- Pricing and telematics lead the charge as insurtech patents jump 40pc
- FCA puts general insurance pricing practices under review
- Volvo and Baidu reach agreement to produce autonomous vehicles
- Cyber and D&O exposures increasingly intertwined, Airmic report finds
- Arch selects Touchstone for cat risk modelling
Online copyright infringement rules set for overhaul
Written by staff reporter
The government has today launched a consultation on plans to increase the maximum sentence for commercial-scale online copyright infringement from two to 10 years imprisonment. Proposals set out in the consultation will bring penalties for online offences into line with equivalent offences relating to the copyright infringement of physical goods.
“The government takes copyright crime extremely seriously - it hurts businesses, consumers and the wider economy both on and offline. Our creative industries are worth more than £7 billion to the UK economy and it’s important to protect them from online criminal enterprises,” said Intellectual Property Minister Baroness Neville-Rolfe.
“By toughening penalties for commercial-scale online offending we are offering greater protections to businesses and sending a clear message to deter criminals.
Welcoming the consultation for harmonising the sanction, head of the Police Intellectual Property Crime Unit (PIPCU), Detective Chief Inspector Peter Ratcliffe said, “Online or offline, intellectual property theft is a crime. With advances in technology and the popularity of the internet, more and more criminals are turning to online criminality and so it is imperative that our prosecution system reflects our moves to a more digital world.
“At present, commercial-scale online copyright infringement is only punishable by a maximum of two years imprisonment, by comparison the maximum sentence for infringement of physical goods is 10 years. The UK’s creative industries, including film, television and music, are worth £7.1 billion per year to the UK economy and support more than 1.6 million jobs. The new proposals will offer the creative industries further protection from large-scale online copyright offenders and act as a significant deterrent.”
The Alliance for Intellectual Property said there is a "clear anomaly" in the way that online copyright infringement by criminal enterprises is currently treated by the justice system.
The publication of the consultation follows the recommendations made in the independent review Penalty Fair? and calls from the creative industries for harmonisation of online and offline copyright infringement offences.
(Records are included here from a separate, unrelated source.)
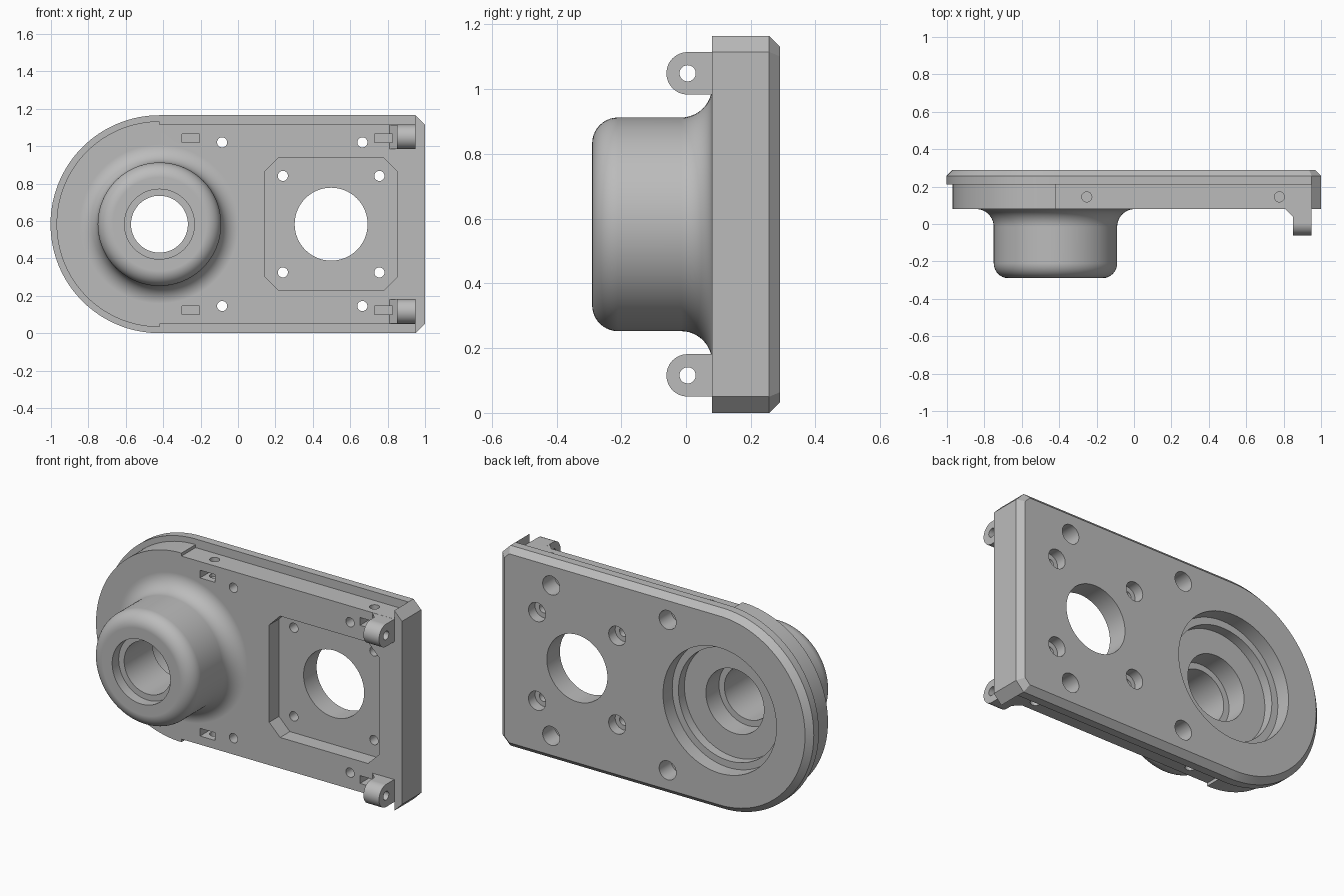
import bpy, bmesh
from math import sin, cos, pi

if "Cube" in bpy.data.objects:
    bpy.data.objects.remove(bpy.data.objects["Cube"])

CZ = 0.5825          # mid height; all heights below are relative to it
BX = -0.42           # hub axis
FRONT, STEP, BACK = 0.08, 0.21, 0.29

grey = bpy.data.materials.new("plain grey")
grey.diffuse_color = (0.5, 0.5, 0.5, 1)
grey.use_nodes = True
grey.node_tree.nodes["Principled BSDF"].inputs["Base Color"].default_value = (0.5, 0.5, 0.5, 1)


def loft(name, loops):
    """Closed solid through matching loops, capped at both ends."""
    bm = bmesh.new()
    rings = [[bm.verts.new((x, y, w + CZ)) for x, y, w in lp] for lp in loops]
    n = len(rings[0])
    for a, b in zip(rings, rings[1:]):
        for i in range(n):
            j = (i + 1) % n
            bm.faces.new((a[i], a[j], b[j], b[i]))
    bm.faces.new(rings[0])
    bm.faces.new(rings[-1])
    bmesh.ops.recalc_face_normals(bm, faces=bm.faces)
    me = bpy.data.meshes.new(name)
    bm.to_mesh(me)
    bm.free()
    me.materials.append(grey)
    ob = bpy.data.objects.new(name, me)
    bpy.context.collection.objects.link(ob)
    return ob


def prism(name, pts, a, b, axis="y"):
    place = {"x": lambda p, t: (t, p[0], p[1]),
             "y": lambda p, t: (p[0], t, p[1]),
             "z": lambda p, t: (p[0], p[1], t)}[axis]
    return loft(name, [[place(p, t) for p in pts] for t in (a, b)])


def arc(cx, cy, r, start, end, n):
    return [(cx + r * cos(start + (end - start) * i / n),
             cy + r * sin(start + (end - start) * i / n)) for i in range(n + 1)]


def circle(cx, cy, r, n=32):
    return arc(cx, cy, r, 0, 2 * pi, n)[:-1]


def rect(cx, cy, hx, hy):
    return [(cx - hx, cy - hy), (cx + hx, cy - hy), (cx + hx, cy + hy), (cx - hx, cy + hy)]


def lathe(name, profile, cx, cw, n=96):
    """Turned solid about a front-to-back axis; profile is (y, radius)."""
    return loft(name, [[(x, y, w) for x, w in circle(cx, cw, r, n)] for y, r in profile])


def combine(target, other, operation):
    mod = target.modifiers.new("combine", "BOOLEAN")
    mod.operation, mod.solver, mod.object = operation, "EXACT", other
    bpy.context.view_layer.objects.active = target
    bpy.ops.object.modifier_apply(modifier=mod.name)
    bpy.data.objects.remove(other)


def cut(other):
    combine(body, other, "DIFFERENCE")


def add(other):
    combine(body, other, "UNION")


# Base plate: round left end, clipped right corners, bevelled back edge
def plate_outline(inset):
    r, right, clip = 0.5825 - inset, 1 - inset, 0.05 - 0.586 * inset
    return arc(BX, 0, r, pi / 2, 3 * pi / 2, 64) + [
        (right - clip, -r), (right, clip - r), (right, r - clip), (right - clip, r)]


body = loft("housing_body", [[(x, y, w) for x, w in plate_outline(d)]
                             for y, d in ((STEP, 0), (0.257, 0), (BACK, 0.033))])

# Raised front block with the full-height end wall
H = 0.5325
block = arc(BX, 0, 0.55, pi / 2, 3 * pi / 2, 64) + [
    (BX, -H), (0.95, -H), (0.95, -0.5825), (1, -H),
    (1, H), (0.95, 0.5825), (0.95, H), (BX, H)]
add(prism("front_block", block, FRONT, STEP))

# Hub with rounded nose and a flared foot
nose = [(-0.21 - y, 0.25 + r) for r, y in arc(0, 0, 0.08, pi / 2, 0, 10)]
foot = [(y, r) for r, y in arc(0.425, -0.015, 0.095, pi, pi / 2, 12)]
add(lathe("hub", nose + foot + [(0.13, 0.425)], BX, 0))

# Hinge lugs with gussets
for s in (1, -1):
    c = s * 0.4665
    lug = arc(0.005, c, 0.0655, pi / 2, 3 * pi / 2, 24) + [(0.12, c - 0.0655), (0.12, c + 0.0655)]
    add(prism("hinge_lug", lug, 0.85, 0.95, "x"))
    gusset = [(0.81, 0.08), (0.85, 0.04), (0.9, 0.04), (0.9, 0.12), (0.81, 0.12)]
    add(prism("lug_gusset", gusset, c - 0.065, c + 0.065, "z"))
    cut(prism("lug_hole", circle(0.005, c, 0.025), 0.8, 1.0, "x"))

# Stepped bore through the hub
cut(lathe("hub_bore", [(0.35, 0.365), (0.205, 0.365), (0.205, 0.325), (0.15, 0.325),
                       (0.15, 0.187), (0.03, 0.187), (0.03, 0.152), (-0.23, 0.152),
                       (-0.23, 0.187), (-0.35, 0.187)], BX, 0))

# Motor recess with clipped corners, and its opening
a, b = 0.353, 0.283
octagon = [(-b, -a), (b, -a), (a, -b), (a, b), (b, a), (-b, a), (-a, b), (-a, -b)]
cut(prism("motor_recess", [(0.498 + x, w) for x, w in octagon], 0, 0.17))
cut(prism("motor_opening", circle(0.498, 0, 0.195, 64), 0, 0.4))


# Screw holes, counterbored from the back
def screw_hole(x, w, seat):
    cut(lathe("screw_hole", [(0, 0.027), (seat, 0.027), (seat, 0.055), (0.4, 0.055)], x, w, 32))


for s in (1, -1):
    for x in (0.24, 0.756):
        screw_hole(x, s * 0.258, 0.23)
    for x in (-0.085, 0.665):
        screw_hole(x, s * 0.4375, 0.18)
    # Nut slots and the edge holes that reach them
    for x in (-0.2525, 0.7775):
        cut(prism("nut_slot", rect(x, s * 0.46, 0.0475, 0.0225), 0, 0.195))
        cut(prism("edge_hole", circle(x, 0.145, 0.027, 24), s * 0.42, s * 0.56, "z"))

# Smooth the curves, keep machined edges crisp
bpy.ops.object.select_all(action="DESELECT")
body.select_set(True)
bpy.context.view_layer.objects.active = body
bpy.ops.object.shade_smooth_by_angle(angle=0.45)
weighted = body.modifiers.new("weighted_normals", "WEIGHTED_NORMAL")
weighted.keep_sharp = True
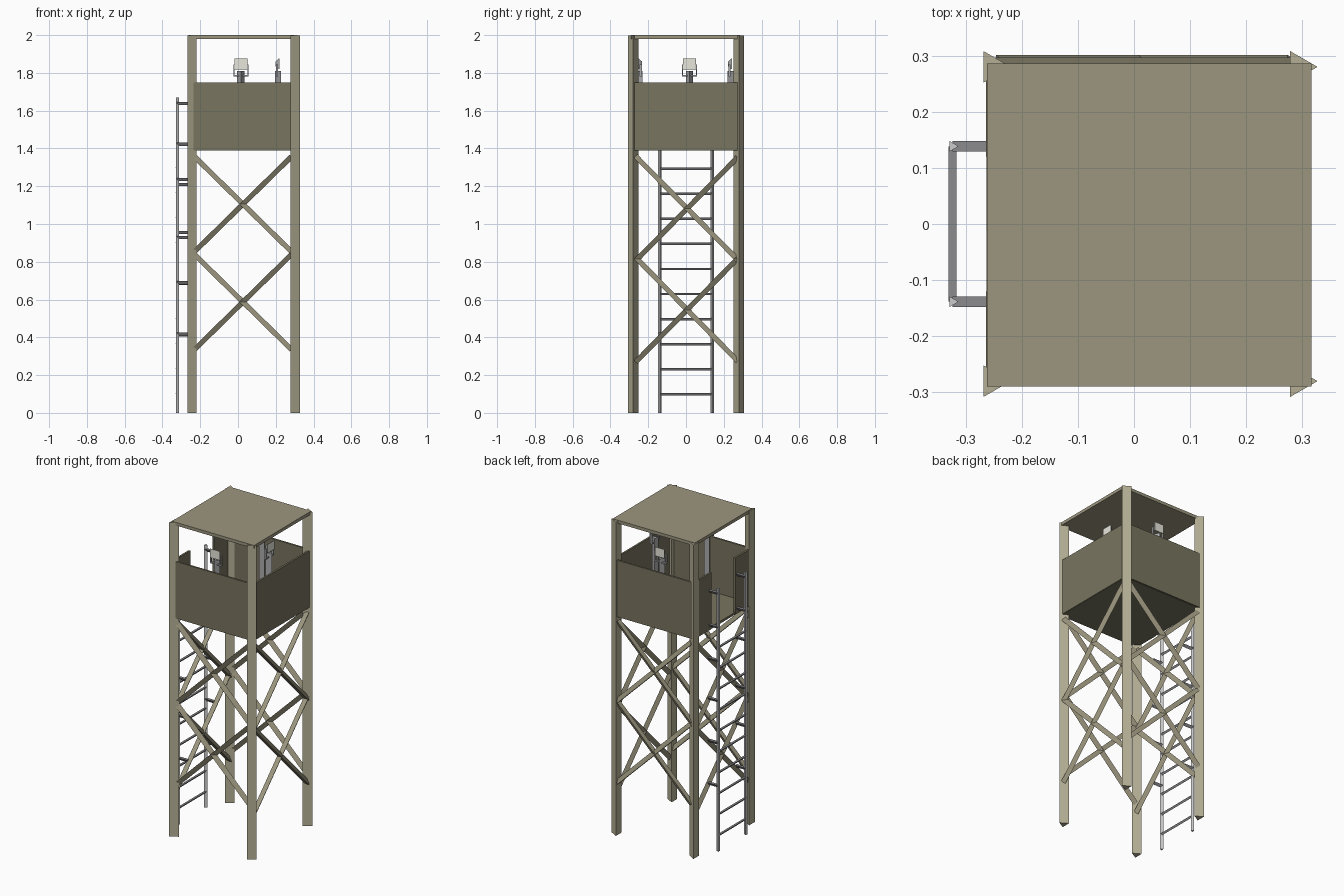
import bpy, bmesh, math
from mathutils import Vector, Matrix

if "Cube" in bpy.data.objects:
    bpy.data.objects.remove(bpy.data.objects["Cube"])


def material(name, rgb):
    m = bpy.data.materials.new(name)
    m.diffuse_color = (*rgb, 1)
    m.use_nodes = True
    m.node_tree.nodes["Principled BSDF"].inputs["Base Color"].default_value = m.diffuse_color
    return m


LEG = material("light_tan", (0.46, 0.43, 0.30))
WOOD = material("tan", (0.33, 0.305, 0.21))
WALL = material("dark_olive", (0.19, 0.178, 0.115))
RAIL = material("light_grey_metal", (0.60, 0.60, 0.61))
METAL = material("dark_grey_metal", (0.26, 0.26, 0.275))
POST = material("grey_metal", (0.42, 0.42, 0.43))
LENS = material("pale_lens", (0.80, 0.80, 0.72))


def make(name, verts, faces, mat):
    mesh = bpy.data.meshes.new(name)
    mesh.from_pydata(verts, [], faces)
    bm = bmesh.new()
    bm.from_mesh(mesh)
    bmesh.ops.recalc_face_normals(bm, faces=bm.faces)
    bm.to_mesh(mesh)
    bm.free()
    mesh.materials.append(mat)
    ob = bpy.data.objects.new(name, mesh)
    bpy.context.collection.objects.link(ob)
    return ob


def prism(name, p, q, r, tip, mat):
    """Three-sided bar from p to q, one corner pointing along tip."""
    p, q = Vector(p), Vector(q)
    axis = (q - p).normalized()
    tip = Vector(tip)
    tip = (tip - axis * tip.dot(axis)).normalized()
    ring = [Matrix.Rotation(math.tau * i / 3, 3, axis) @ tip * r for i in range(3)]
    verts = [p + v for v in ring] + [q + v for v in ring]
    faces = [(0, 1, 2), (3, 4, 5)] + [(i, (i + 1) % 3, (i + 1) % 3 + 3, i + 3) for i in range(3)]
    return make(name, verts, faces, mat)


BOX_FACES = [(0, 1, 3, 2), (4, 5, 7, 6), (0, 1, 5, 4), (2, 3, 7, 6), (0, 2, 6, 4), (1, 3, 7, 5)]


def box(name, xs, ys, zs, mat):
    return make(name, [(x, y, z) for x in xs for y in ys for z in zs], BOX_FACES, mat)


# Legs
for x, sx in ((-0.252, "left"), (0.2945, "right")):
    for y, sy in ((-0.28, "front"), (0.28, "back")):
        prism(f"{sy}_{sx}_leg", (x, y, 0), (x, y, 1.997), 0.0325, (1, 0, 0), LEG)

# Roof, floor and walls (left wall has an opening for the ladder)
box("roof", (-0.262, 0.316), (-0.29, 0.286), (1.98, 2.0), WOOD)
box("floor", (-0.26, 0.309), (-0.289, 0.289), (1.388, 1.403), WALL)
WALL_Z = (1.39, 1.75)
box("front_wall", (-0.25, 0.29), (-0.29, -0.278), WALL_Z, WALL)
box("back_wall", (-0.25, 0.29), (0.285, 0.297), WALL_Z, WALL)
box("right_wall", (0.30, 0.312), (-0.28, 0.28), WALL_Z, WALL)
box("left_wall_front", (-0.264, -0.252), (-0.28, -0.12), WALL_Z, WALL)
box("left_wall_back", (-0.264, -0.252), (0.12, 0.28), WALL_Z, WALL)

# Cross braces: two crosses on each side
BR = 0.018
for zc in (1.105, 0.587):
    for s in (1, -1):
        for y, side in ((-0.274, "front"), (0.286, "back")):
            prism(f"{side}_brace", (-0.24, y, zc - 0.255 * s), (0.28, y, zc + 0.255 * s),
                  BR, (1, 0, -s), WOOD)
for zc in (1.082, 0.546):
    for s in (1, -1):
        for x, side in ((-0.247, "left"), (0.30, "right")):
            prism(f"{side}_brace", (x, -0.27, zc - 0.274 * s), (x, 0.27, zc + 0.274 * s),
                  BR, (0, 1, -s), WOOD)

# Ladder rails, rungs and the brackets that tie it to braces and walls
LX, LY = -0.3235, 0.1385
BRACKETS = {1: (1.64, 1.425, 1.212, 0.957, 0.688, 0.416),
            -1: (1.64, 1.425, 1.238, 0.932, 0.692, 0.421)}
for s, heights in BRACKETS.items():
    prism("ladder_rail", (LX, s * LY, 0), (LX, s * LY, 1.67), 0.011, (1, 0, 0), RAIL)
    for z in heights:
        prism("ladder_bracket", (LX, s * LY, z), (-0.256, s * LY, z), 0.011, (0, 0, -1), METAL)
for i in range(10):
    z = 0.10 + 0.1328 * i
    prism("ladder_rung", (LX, -LY, z), (LX, LY, z), 0.008, (0, 0, -1), METAL)


# Searchlights: built facing -y, then turned into place
def searchlight(side, x, y, angle):
    parts = [
        prism(f"{side}_light_post", (0, 0, 1.40), (0, 0, 1.81), 0.022, (0, -1, 0), POST),
        box(f"{side}_light_yoke_base", (-0.04, 0.04), (-0.006, 0.006), (1.78, 1.788), POST),
    ]
    for s in (-1, 1):
        parts.append(box(f"{side}_light_yoke_arm", (s * 0.034, s * 0.04), (-0.006, 0.006),
                         (1.78, 1.845), POST))
    # head flares towards the lens
    verts = [(sx * w, yy, 1.848 + sz * h)
             for sx in (-1, 1)
             for yy, w, h in ((-0.012, 0.034, 0.029), (0.008, 0.022, 0.012))
             for sz in (-1, 1)]
    parts.append(make(f"{side}_light_head", verts, BOX_FACES, POST))
    parts.append(box(f"{side}_light_lens", (-0.033, 0.033), (-0.0135, -0.0115),
                     (1.82, 1.876), LENS))
    for ob in parts:
        ob.data.transform(Matrix.Translation((x, y, 0)) @ Matrix.Rotation(angle, 4, 'Z'))


searchlight("front", 0.015, -0.24, 0)
searchlight("right", 0.206, 0.018, math.pi / 2)
searchlight("back", 0.015, 0.23, math.pi)
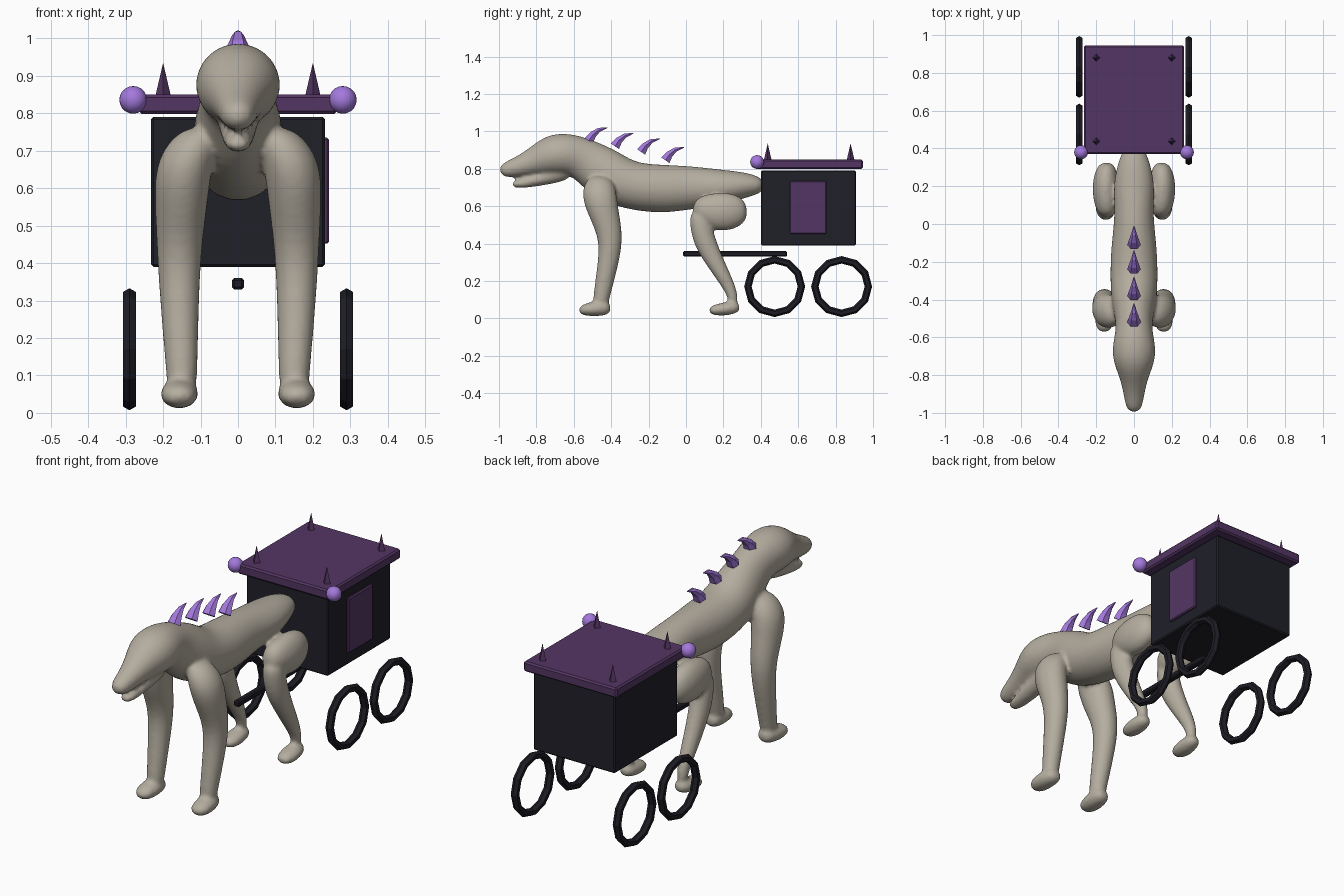
import bpy, bmesh, math
from mathutils import Vector

default = bpy.data.objects.get("Cube")
if default:
    bpy.data.objects.remove(default)


def material(name, r, g, b):
    mat = bpy.data.materials.new(name)
    mat.use_nodes = True
    mat.diffuse_color = (r, g, b, 1)
    shader = mat.node_tree.nodes["Principled BSDF"]
    shader.inputs["Base Color"].default_value = (r, g, b, 1)
    shader.inputs["Roughness"].default_value = 0.8
    return mat


bone = material("pale_bone", 0.46, 0.42, 0.35)
black = material("near_black", 0.014, 0.014, 0.022)
iron = material("dark_iron", 0.012, 0.012, 0.018)
plum = material("dark_plum", 0.088, 0.036, 0.125)
violet = material("light_violet", 0.37, 0.19, 0.72)


def finish(name, bm, mat):
    """Turn a bmesh into a linked object with one material."""
    bmesh.ops.recalc_face_normals(bm, faces=bm.faces)
    mesh = bpy.data.meshes.new(name)
    bm.to_mesh(mesh)
    bm.free()
    mesh.materials.append(mat)
    obj = bpy.data.objects.new(name, mesh)
    bpy.context.collection.objects.link(obj)
    return obj


def smooth(obj, angle):
    bpy.ops.object.select_all(action='DESELECT')
    obj.select_set(True)
    bpy.context.view_layer.objects.active = obj
    bpy.ops.object.shade_smooth_by_angle(angle=math.radians(angle))


def tube(bm, rings, sides=10, side=1):
    """Loft elliptical rings (x, y, z, half width, half depth) along a path."""
    centres = [Vector((side * r[0], r[1], r[2])) for r in rings]
    last = len(rings) - 1
    loops = []
    for i, ring in enumerate(rings):
        along = centres[min(i + 1, last)] - centres[max(i - 1, 0)]
        along.x = 0
        across = Vector((1, 0, 0))
        up = across.cross(along.normalized())
        loop = []
        for k in range(sides):
            a = math.tau * k / sides
            offset = across * ring[3] * math.cos(a) + up * ring[4] * math.sin(a)
            loop.append(bm.verts.new(centres[i] + offset))
        loops.append(loop)
    for lower, upper in zip(loops, loops[1:]):
        for k in range(sides):
            n = (k + 1) % sides
            bm.faces.new((lower[k], lower[n], upper[n], upper[k]))
    bm.faces.new(loops[0])
    bm.faces.new(loops[-1])


def box(name, low, high, mat, bevel=0.006):
    """Box between two corners with a narrow bevel."""
    bm = bmesh.new()
    bmesh.ops.create_cube(bm, size=1)
    for v in bm.verts:
        for axis in range(3):
            v.co[axis] = high[axis] if v.co[axis] > 0 else low[axis]
    obj = finish(name, bm, mat)
    mod = obj.modifiers.new("edge_bevel", 'BEVEL')
    mod.width = bevel
    mod.segments = 1
    return obj


# Hound: torso, neck and head in one run, with the jaw and limbs fused on
torso = [(0, .42, .71, .05, .04), (0, .33, .715, .09, .07),
         (0, .2, .70, .12, .1), (0, .05, .70, .105, .12),
         (0, -.12, .69, .13, .14), (0, -.3, .705, .135, .135),
         (0, -.43, .77, .125, .15), (0, -.54, .85, .095, .12),
         (0, -.63, .88, .12, .12), (0, -.72, .875, .122, .12),
         (0, -.81, .84, .08, .08), (0, -.9, .808, .058, .057),
         (0, -1, .785, .042, .038)]
jaw = [(0, -.62, .80, .06, .06), (0, -.72, .765, .055, .05),
       (0, -.85, .725, .042, .03), (0, -.935, .714, .032, .02)]
front_leg = [(.09, -.46, .77, .06, .06), (.145, -.47, .68, .083, .105),
             (.152, -.44, .56, .075, .085), (.158, -.395, .42, .062, .068),
             (.155, -.425, .25, .053, .056), (.15, -.455, .1, .044, .046),
             (.15, -.46, .05, .04, .04)]
front_foot = [(.15, -.4, .055, .035, .03), (.155, -.45, .055, .052, .046),
              (.158, -.52, .048, .055, .04), (.158, -.575, .042, .035, .022)]
thigh = [(.145, .33, .58, .04, .055), (.15, .25, .57, .073, .11),
         (.15, .14, .57, .076, .11), (.14, .03, .59, .05, .06)]
hind_leg = [(.148, .07, .58, .05, .06), (.15, .08, .49, .056, .062),
            (.152, .1, .41, .054, .064), (.155, .15, .31, .046, .052),
            (.155, .22, .19, .038, .038), (.155, .252, .12, .027, .03),
            (.155, .25, .06, .025, .025)]
hind_foot = [(.155, .29, .06, .03, .024), (.157, .24, .056, .048, .04),
             (.158, .18, .046, .052, .036), (.158, .12, .042, .034, .022)]

bm = bmesh.new()
tube(bm, torso)
tube(bm, jaw)
for side in (-1, 1):
    for part in (front_leg, front_foot, thigh, hind_leg, hind_foot):
        tube(bm, part, side=side)
hound = finish("hound_body", bm, bone)
hound.modifiers.new("round", 'SUBSURF').levels = 2
fuse = hound.modifiers.new("fuse", 'REMESH')
fuse.mode = 'VOXEL'
fuse.voxel_size = 0.01
fuse.use_smooth_shade = True
soften = hound.modifiers.new("soften", 'SMOOTH')
soften.factor = 0.5
soften.iterations = 5

# Curved spines hovering over the neck and back
horn = [(0, 0, .036, .03), (.022, .032, .028, .022),
        (.055, .058, .016, .013), (.1, .07, .002, .002)]
for i, (y, z) in enumerate([(-.52, .95), (-.38, .92), (-.24, .89), (-.11, .845)]):
    bm = bmesh.new()
    tube(bm, [(0, y + dy, z + dz, w, d) for dy, dz, w, d in horn], sides=6)
    finish(f"back_spine_{i + 1}", bm, violet)

# Carriage: cabin, roof, single side door and draw pole
box("cabin", (-.232, .4, .39), (.232, .91, .79), black)
box("roof", (-.265, .37, .798), (.265, .945, .85), plum, 0.008)
box("side_door", (.22, .555, .452), (.243, .75, .735), plum, 0.005)
box("draw_pole", (-.016, -.015, .33), (.016, .54, .36), iron)

# Roof spikes at the corners and lamp globes on the front corners
for x in (-.2, .2):
    for y in (.437, .88):
        bm = bmesh.new()
        bmesh.ops.create_cone(bm, cap_ends=True, segments=4,
                              radius1=.021, radius2=0, depth=.09)
        spike = finish("roof_spike", bm, plum)
        spike.location = (x, y, .89)
for side in (-1, 1):
    bm = bmesh.new()
    bmesh.ops.create_uvsphere(bm, u_segments=16, v_segments=10, radius=.037)
    lamp = finish("lamp_globe", bm, violet)
    lamp.location = (side * .28, .38, .836)
    smooth(lamp, 60)

# Four open hoop wheels
for x in (-.29, .29):
    for y in (.474, .832):
        bpy.ops.mesh.primitive_torus_add(
            major_segments=12, minor_segments=6, major_radius=.143,
            minor_radius=.02, location=(x, y, .17),
            rotation=(0, math.pi / 2, 0))
        wheel = bpy.context.object
        wheel.name = "wheel"
        wheel.data.materials.append(iron)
Currently, online copyright infringement is dealt with under s198(2a) and s107(1a) of the Copyright Designs and Patents Act 1988, is only punishable by a maximum of two years. By comparison, the maximum sentence for infringement of physical goods is 10 years.